EXERCISE DETAILS
Return the listing below unchanged, except that the pictures are dropped.

DATA SHOWN
-*-
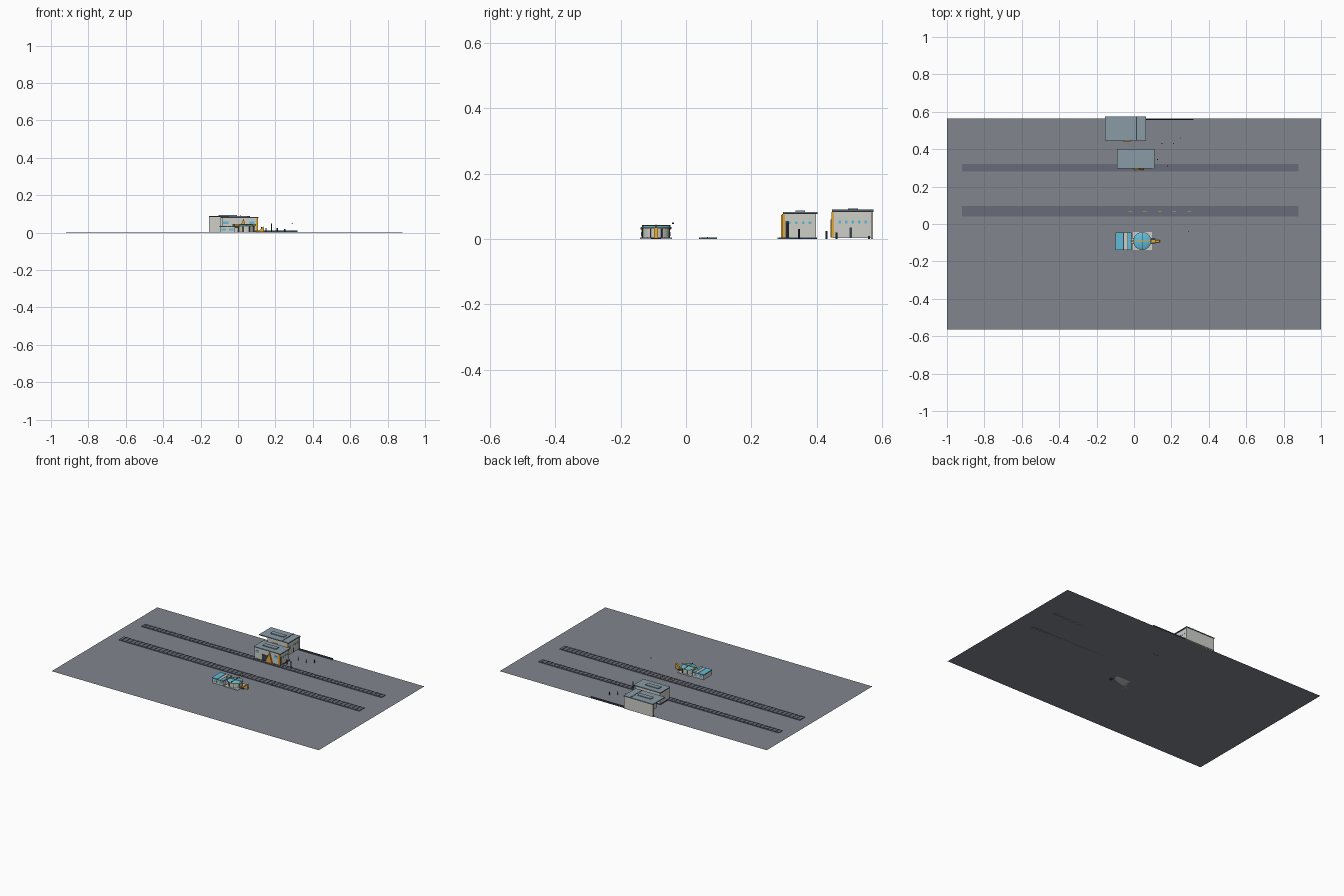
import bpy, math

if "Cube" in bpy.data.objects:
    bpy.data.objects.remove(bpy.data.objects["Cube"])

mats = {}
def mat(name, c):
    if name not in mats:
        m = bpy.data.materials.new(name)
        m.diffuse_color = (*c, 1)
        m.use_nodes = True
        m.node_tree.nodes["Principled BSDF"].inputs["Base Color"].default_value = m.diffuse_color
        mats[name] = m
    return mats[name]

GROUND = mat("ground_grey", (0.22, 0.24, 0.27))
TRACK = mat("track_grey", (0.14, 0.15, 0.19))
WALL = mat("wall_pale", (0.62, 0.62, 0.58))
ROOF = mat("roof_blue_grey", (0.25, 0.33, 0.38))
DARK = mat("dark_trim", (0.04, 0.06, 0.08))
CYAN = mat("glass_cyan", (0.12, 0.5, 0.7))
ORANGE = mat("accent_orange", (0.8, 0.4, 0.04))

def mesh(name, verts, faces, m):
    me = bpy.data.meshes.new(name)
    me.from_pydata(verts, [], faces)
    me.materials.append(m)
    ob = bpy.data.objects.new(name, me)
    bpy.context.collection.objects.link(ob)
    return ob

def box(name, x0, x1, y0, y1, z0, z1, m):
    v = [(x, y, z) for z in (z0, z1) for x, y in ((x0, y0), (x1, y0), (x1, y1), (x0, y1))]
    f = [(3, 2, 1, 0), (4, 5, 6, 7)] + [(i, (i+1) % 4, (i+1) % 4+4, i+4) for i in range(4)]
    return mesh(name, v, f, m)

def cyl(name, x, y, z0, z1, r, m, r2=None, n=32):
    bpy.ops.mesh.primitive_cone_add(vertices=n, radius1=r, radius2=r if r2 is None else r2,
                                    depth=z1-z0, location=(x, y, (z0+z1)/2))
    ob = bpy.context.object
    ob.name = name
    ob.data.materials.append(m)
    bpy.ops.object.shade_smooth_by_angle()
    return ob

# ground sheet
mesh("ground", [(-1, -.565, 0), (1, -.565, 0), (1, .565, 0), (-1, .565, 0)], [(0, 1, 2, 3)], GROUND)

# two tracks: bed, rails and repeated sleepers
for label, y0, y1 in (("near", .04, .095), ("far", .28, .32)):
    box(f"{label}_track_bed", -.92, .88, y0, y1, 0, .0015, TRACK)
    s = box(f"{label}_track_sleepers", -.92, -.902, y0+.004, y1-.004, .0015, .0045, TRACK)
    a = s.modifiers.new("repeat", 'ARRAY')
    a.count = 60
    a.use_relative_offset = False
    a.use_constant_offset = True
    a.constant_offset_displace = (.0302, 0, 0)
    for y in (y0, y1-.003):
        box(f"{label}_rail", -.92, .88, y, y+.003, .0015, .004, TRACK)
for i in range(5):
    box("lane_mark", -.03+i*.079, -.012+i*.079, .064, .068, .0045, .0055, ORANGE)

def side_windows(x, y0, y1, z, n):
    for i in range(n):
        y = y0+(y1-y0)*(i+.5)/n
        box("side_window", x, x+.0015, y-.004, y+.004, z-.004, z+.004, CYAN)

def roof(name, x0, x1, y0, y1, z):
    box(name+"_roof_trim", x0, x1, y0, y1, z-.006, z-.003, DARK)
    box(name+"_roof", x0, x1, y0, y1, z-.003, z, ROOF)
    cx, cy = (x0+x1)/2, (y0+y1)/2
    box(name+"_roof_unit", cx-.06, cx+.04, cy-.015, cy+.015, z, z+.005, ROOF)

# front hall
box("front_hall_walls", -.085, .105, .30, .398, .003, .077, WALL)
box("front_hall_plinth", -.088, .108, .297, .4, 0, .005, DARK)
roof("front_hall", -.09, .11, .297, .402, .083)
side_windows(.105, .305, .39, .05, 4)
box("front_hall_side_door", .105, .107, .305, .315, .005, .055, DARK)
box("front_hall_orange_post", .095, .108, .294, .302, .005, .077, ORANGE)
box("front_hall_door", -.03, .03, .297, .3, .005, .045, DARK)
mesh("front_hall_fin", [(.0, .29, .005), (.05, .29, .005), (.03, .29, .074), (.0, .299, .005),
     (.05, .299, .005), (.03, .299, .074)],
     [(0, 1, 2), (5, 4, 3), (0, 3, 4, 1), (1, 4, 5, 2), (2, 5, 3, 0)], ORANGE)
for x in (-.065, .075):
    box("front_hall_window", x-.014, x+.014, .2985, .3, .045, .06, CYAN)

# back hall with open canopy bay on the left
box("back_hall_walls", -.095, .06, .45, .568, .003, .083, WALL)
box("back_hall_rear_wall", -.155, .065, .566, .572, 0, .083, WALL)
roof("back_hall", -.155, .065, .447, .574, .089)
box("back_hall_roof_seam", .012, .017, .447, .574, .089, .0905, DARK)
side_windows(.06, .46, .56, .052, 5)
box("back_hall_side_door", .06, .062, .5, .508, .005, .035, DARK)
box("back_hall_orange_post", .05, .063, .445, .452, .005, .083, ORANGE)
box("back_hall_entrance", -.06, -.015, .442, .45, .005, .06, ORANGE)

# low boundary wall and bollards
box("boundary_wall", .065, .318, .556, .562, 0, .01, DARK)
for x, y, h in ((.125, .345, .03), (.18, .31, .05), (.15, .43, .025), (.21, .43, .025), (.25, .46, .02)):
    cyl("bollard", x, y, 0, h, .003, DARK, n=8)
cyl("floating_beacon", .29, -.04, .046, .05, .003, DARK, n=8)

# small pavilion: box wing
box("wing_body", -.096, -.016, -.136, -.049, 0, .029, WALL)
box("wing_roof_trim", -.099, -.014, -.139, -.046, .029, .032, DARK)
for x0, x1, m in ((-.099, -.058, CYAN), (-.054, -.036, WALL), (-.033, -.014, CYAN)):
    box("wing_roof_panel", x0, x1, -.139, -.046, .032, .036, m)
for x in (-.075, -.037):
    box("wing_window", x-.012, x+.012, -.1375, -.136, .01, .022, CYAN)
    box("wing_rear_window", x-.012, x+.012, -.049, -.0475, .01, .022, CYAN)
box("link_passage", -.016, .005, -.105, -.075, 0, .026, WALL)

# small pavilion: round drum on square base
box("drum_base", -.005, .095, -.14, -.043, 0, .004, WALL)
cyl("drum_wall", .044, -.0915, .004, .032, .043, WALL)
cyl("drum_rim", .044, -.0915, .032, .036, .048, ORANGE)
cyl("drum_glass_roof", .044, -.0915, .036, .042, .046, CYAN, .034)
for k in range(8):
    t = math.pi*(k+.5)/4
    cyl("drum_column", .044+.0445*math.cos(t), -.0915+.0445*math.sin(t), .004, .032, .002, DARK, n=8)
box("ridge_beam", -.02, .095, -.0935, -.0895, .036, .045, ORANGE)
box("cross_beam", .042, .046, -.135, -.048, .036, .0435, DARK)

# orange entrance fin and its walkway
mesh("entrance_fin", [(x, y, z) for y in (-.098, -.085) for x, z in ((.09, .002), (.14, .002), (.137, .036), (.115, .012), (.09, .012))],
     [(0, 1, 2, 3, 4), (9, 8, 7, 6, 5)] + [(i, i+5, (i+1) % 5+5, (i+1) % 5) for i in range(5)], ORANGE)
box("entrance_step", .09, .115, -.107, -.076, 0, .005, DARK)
-*-
SOLUTION TO THIS PROBLEM
import bpy, math

if "Cube" in bpy.data.objects:
    bpy.data.objects.remove(bpy.data.objects["Cube"])

mats = {}
def mat(name, c):
    if name not in mats:
        m = bpy.data.materials.new(name)
        m.diffuse_color = (*c, 1)
        m.use_nodes = True
        m.node_tree.nodes["Principled BSDF"].inputs["Base Color"].default_value = m.diffuse_color
        mats[name] = m
    return mats[name]

GROUND = mat("ground_grey", (0.22, 0.24, 0.27))
TRACK = mat("track_grey", (0.14, 0.15, 0.19))
WALL = mat("wall_pale", (0.62, 0.62, 0.58))
ROOF = mat("roof_blue_grey", (0.25, 0.33, 0.38))
DARK = mat("dark_trim", (0.04, 0.06, 0.08))
CYAN = mat("glass_cyan", (0.12, 0.5, 0.7))
ORANGE = mat("accent_orange", (0.8, 0.4, 0.04))

def mesh(name, verts, faces, m):
    me = bpy.data.meshes.new(name)
    me.from_pydata(verts, [], faces)
    me.materials.append(m)
    ob = bpy.data.objects.new(name, me)
    bpy.context.collection.objects.link(ob)
    return ob

def box(name, x0, x1, y0, y1, z0, z1, m):
    v = [(x, y, z) for z in (z0, z1) for x, y in ((x0, y0), (x1, y0), (x1, y1), (x0, y1))]
    f = [(3, 2, 1, 0), (4, 5, 6, 7)] + [(i, (i+1) % 4, (i+1) % 4+4, i+4) for i in range(4)]
    return mesh(name, v, f, m)

def cyl(name, x, y, z0, z1, r, m, r2=None, n=32):
    bpy.ops.mesh.primitive_cone_add(vertices=n, radius1=r, radius2=r if r2 is None else r2,
                                    depth=z1-z0, location=(x, y, (z0+z1)/2))
    ob = bpy.context.object
    ob.name = name
    ob.data.materials.append(m)
    bpy.ops.object.shade_smooth_by_angle()
    return ob

# ground sheet
mesh("ground", [(-1, -.565, 0), (1, -.565, 0), (1, .565, 0), (-1, .565, 0)], [(0, 1, 2, 3)], GROUND)

# two tracks: bed, rails and repeated sleepers
for label, y0, y1 in (("near", .04, .095), ("far", .28, .32)):
    box(f"{label}_track_bed", -.92, .88, y0, y1, 0, .0015, TRACK)
    s = box(f"{label}_track_sleepers", -.92, -.902, y0+.004, y1-.004, .0015, .0045, TRACK)
    a = s.modifiers.new("repeat", 'ARRAY')
    a.count = 60
    a.use_relative_offset = False
    a.use_constant_offset = True
    a.constant_offset_displace = (.0302, 0, 0)
    for y in (y0, y1-.003):
        box(f"{label}_rail", -.92, .88, y, y+.003, .0015, .004, TRACK)
for i in range(5):
    box("lane_mark", -.03+i*.079, -.012+i*.079, .064, .068, .0045, .0055, ORANGE)

def side_windows(x, y0, y1, z, n):
    for i in range(n):
        y = y0+(y1-y0)*(i+.5)/n
        box("side_window", x, x+.0015, y-.004, y+.004, z-.004, z+.004, CYAN)

def roof(name, x0, x1, y0, y1, z):
    box(name+"_roof_trim", x0, x1, y0, y1, z-.006, z-.003, DARK)
    box(name+"_roof", x0, x1, y0, y1, z-.003, z, ROOF)
    cx, cy = (x0+x1)/2, (y0+y1)/2
    box(name+"_roof_unit", cx-.06, cx+.04, cy-.015, cy+.015, z, z+.005, ROOF)

# front hall
box("front_hall_walls", -.085, .105, .30, .398, .003, .077, WALL)
box("front_hall_plinth", -.088, .108, .297, .4, 0, .005, DARK)
roof("front_hall", -.09, .11, .297, .402, .083)
side_windows(.105, .305, .39, .05, 4)
box("front_hall_side_door", .105, .107, .305, .315, .005, .055, DARK)
box("front_hall_orange_post", .095, .108, .294, .302, .005, .077, ORANGE)
box("front_hall_door", -.03, .03, .297, .3, .005, .045, DARK)
mesh("front_hall_fin", [(.0, .29, .005), (.05, .29, .005), (.03, .29, .074), (.0, .299, .005),
     (.05, .299, .005), (.03, .299, .074)],
     [(0, 1, 2), (5, 4, 3), (0, 3, 4, 1), (1, 4, 5, 2), (2, 5, 3, 0)], ORANGE)
for x in (-.065, .075):
    box("front_hall_window", x-.014, x+.014, .2985, .3, .045, .06, CYAN)

# back hall with open canopy bay on the left
box("back_hall_walls", -.095, .06, .45, .568, .003, .083, WALL)
box("back_hall_rear_wall", -.155, .065, .566, .572, 0, .083, WALL)
roof("back_hall", -.155, .065, .447, .574, .089)
box("back_hall_roof_seam", .012, .017, .447, .574, .089, .0905, DARK)
side_windows(.06, .46, .56, .052, 5)
box("back_hall_side_door", .06, .062, .5, .508, .005, .035, DARK)
box("back_hall_orange_post", .05, .063, .445, .452, .005, .083, ORANGE)
box("back_hall_entrance", -.06, -.015, .442, .45, .005, .06, ORANGE)

# low boundary wall and bollards
box("boundary_wall", .065, .318, .556, .562, 0, .01, DARK)
for x, y, h in ((.125, .345, .03), (.18, .31, .05), (.15, .43, .025), (.21, .43, .025), (.25, .46, .02)):
    cyl("bollard", x, y, 0, h, .003, DARK, n=8)
cyl("floating_beacon", .29, -.04, .046, .05, .003, DARK, n=8)

# small pavilion: box wing
box("wing_body", -.096, -.016, -.136, -.049, 0, .029, WALL)
box("wing_roof_trim", -.099, -.014, -.139, -.046, .029, .032, DARK)
for x0, x1, m in ((-.099, -.058, CYAN), (-.054, -.036, WALL), (-.033, -.014, CYAN)):
    box("wing_roof_panel", x0, x1, -.139, -.046, .032, .036, m)
for x in (-.075, -.037):
    box("wing_window", x-.012, x+.012, -.1375, -.136, .01, .022, CYAN)
    box("wing_rear_window", x-.012, x+.012, -.049, -.0475, .01, .022, CYAN)
box("link_passage", -.016, .005, -.105, -.075, 0, .026, WALL)

# small pavilion: round drum on square base
box("drum_base", -.005, .095, -.14, -.043, 0, .004, WALL)
cyl("drum_wall", .044, -.0915, .004, .032, .043, WALL)
cyl("drum_rim", .044, -.0915, .032, .036, .048, ORANGE)
cyl("drum_glass_roof", .044, -.0915, .036, .042, .046, CYAN, .034)
for k in range(8):
    t = math.pi*(k+.5)/4
    cyl("drum_column", .044+.0445*math.cos(t), -.0915+.0445*math.sin(t), .004, .032, .002, DARK, n=8)
box("ridge_beam", -.02, .095, -.0935, -.0895, .036, .045, ORANGE)
box("cross_beam", .042, .046, -.135, -.048, .036, .0435, DARK)

# orange entrance fin and its walkway
mesh("entrance_fin", [(x, y, z) for y in (-.098, -.085) for x, z in ((.09, .002), (.14, .002), (.137, .036), (.115, .012), (.09, .012))],
     [(0, 1, 2, 3, 4), (9, 8, 7, 6, 5)] + [(i, i+5, (i+1) % 5+5, (i+1) % 5) for i in range(5)], ORANGE)
box("entrance_step", .09, .115, -.107, -.076, 0, .005, DARK)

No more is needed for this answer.